◆ **TASK DETAILS**
Could you count the lines in the entries beneath that hold the word "rings"? Respond with the number alone.

Stored dataset items
== Segment start ==

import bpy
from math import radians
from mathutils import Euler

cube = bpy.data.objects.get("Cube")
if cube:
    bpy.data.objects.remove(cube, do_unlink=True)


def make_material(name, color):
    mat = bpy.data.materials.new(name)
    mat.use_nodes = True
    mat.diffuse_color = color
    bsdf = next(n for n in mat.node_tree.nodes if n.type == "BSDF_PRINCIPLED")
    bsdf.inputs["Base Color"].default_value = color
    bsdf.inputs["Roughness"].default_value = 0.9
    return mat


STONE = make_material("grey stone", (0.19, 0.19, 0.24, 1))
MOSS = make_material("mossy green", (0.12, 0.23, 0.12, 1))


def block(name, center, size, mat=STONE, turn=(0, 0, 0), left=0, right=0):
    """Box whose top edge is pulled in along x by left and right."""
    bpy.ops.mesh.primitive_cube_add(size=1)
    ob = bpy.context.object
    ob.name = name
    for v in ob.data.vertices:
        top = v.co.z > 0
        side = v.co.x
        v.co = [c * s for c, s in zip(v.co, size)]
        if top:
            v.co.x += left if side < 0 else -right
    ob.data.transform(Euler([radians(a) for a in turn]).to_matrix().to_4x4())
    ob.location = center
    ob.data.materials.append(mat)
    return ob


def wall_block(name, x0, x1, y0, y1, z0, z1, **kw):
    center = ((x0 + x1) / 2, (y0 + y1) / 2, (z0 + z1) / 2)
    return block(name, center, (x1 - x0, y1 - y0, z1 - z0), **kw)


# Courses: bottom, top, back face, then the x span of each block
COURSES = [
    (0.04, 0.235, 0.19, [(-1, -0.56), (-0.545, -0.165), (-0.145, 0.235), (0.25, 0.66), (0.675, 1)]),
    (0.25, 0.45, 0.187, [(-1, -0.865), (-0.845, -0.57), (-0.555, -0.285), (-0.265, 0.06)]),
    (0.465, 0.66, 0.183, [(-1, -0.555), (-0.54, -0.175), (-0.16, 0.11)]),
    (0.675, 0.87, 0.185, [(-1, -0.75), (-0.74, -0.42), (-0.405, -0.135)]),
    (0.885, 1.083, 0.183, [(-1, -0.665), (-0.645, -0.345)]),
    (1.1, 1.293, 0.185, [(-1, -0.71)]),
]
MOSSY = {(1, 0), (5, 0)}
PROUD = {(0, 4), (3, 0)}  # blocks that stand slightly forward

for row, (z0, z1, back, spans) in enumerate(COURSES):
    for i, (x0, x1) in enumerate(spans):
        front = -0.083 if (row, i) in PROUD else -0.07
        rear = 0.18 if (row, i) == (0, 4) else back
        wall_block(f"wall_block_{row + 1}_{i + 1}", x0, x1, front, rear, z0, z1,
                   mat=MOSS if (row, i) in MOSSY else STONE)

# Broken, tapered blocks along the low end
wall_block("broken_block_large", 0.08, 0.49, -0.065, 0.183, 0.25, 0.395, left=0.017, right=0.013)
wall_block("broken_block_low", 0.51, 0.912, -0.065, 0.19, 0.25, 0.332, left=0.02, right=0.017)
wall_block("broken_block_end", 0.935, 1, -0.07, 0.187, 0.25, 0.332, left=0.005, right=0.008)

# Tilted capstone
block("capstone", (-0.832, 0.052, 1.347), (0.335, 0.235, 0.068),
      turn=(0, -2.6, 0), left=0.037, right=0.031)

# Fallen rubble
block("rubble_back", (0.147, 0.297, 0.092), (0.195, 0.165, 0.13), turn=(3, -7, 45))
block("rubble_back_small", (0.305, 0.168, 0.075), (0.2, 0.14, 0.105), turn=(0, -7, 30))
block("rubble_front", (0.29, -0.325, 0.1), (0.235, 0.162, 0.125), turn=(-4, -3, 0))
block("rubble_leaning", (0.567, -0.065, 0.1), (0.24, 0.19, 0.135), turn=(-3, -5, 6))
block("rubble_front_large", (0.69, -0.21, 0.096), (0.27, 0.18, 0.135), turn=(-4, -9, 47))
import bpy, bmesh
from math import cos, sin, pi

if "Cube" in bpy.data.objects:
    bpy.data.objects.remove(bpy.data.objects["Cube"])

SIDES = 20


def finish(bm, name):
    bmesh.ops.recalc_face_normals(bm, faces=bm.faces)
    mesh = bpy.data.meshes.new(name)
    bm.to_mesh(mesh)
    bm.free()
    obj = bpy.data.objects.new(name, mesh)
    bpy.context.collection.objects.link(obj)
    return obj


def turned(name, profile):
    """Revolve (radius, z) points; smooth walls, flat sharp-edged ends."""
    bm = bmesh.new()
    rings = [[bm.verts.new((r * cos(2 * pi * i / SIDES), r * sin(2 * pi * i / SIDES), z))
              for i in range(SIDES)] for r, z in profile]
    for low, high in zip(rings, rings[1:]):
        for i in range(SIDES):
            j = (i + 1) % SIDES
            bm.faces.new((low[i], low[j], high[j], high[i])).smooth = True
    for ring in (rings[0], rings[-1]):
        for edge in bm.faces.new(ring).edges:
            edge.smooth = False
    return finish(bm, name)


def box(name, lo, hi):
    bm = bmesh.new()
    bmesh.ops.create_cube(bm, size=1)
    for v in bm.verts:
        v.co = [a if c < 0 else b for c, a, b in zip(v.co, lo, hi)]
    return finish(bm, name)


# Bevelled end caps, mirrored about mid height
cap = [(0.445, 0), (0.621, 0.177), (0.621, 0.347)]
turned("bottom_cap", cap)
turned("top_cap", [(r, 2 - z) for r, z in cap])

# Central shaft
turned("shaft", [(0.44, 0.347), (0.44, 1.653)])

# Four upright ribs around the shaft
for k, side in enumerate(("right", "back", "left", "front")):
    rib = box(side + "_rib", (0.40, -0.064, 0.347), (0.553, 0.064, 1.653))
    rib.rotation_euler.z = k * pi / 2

== Segment end ==

◆ **SOLUTION BELOW**
3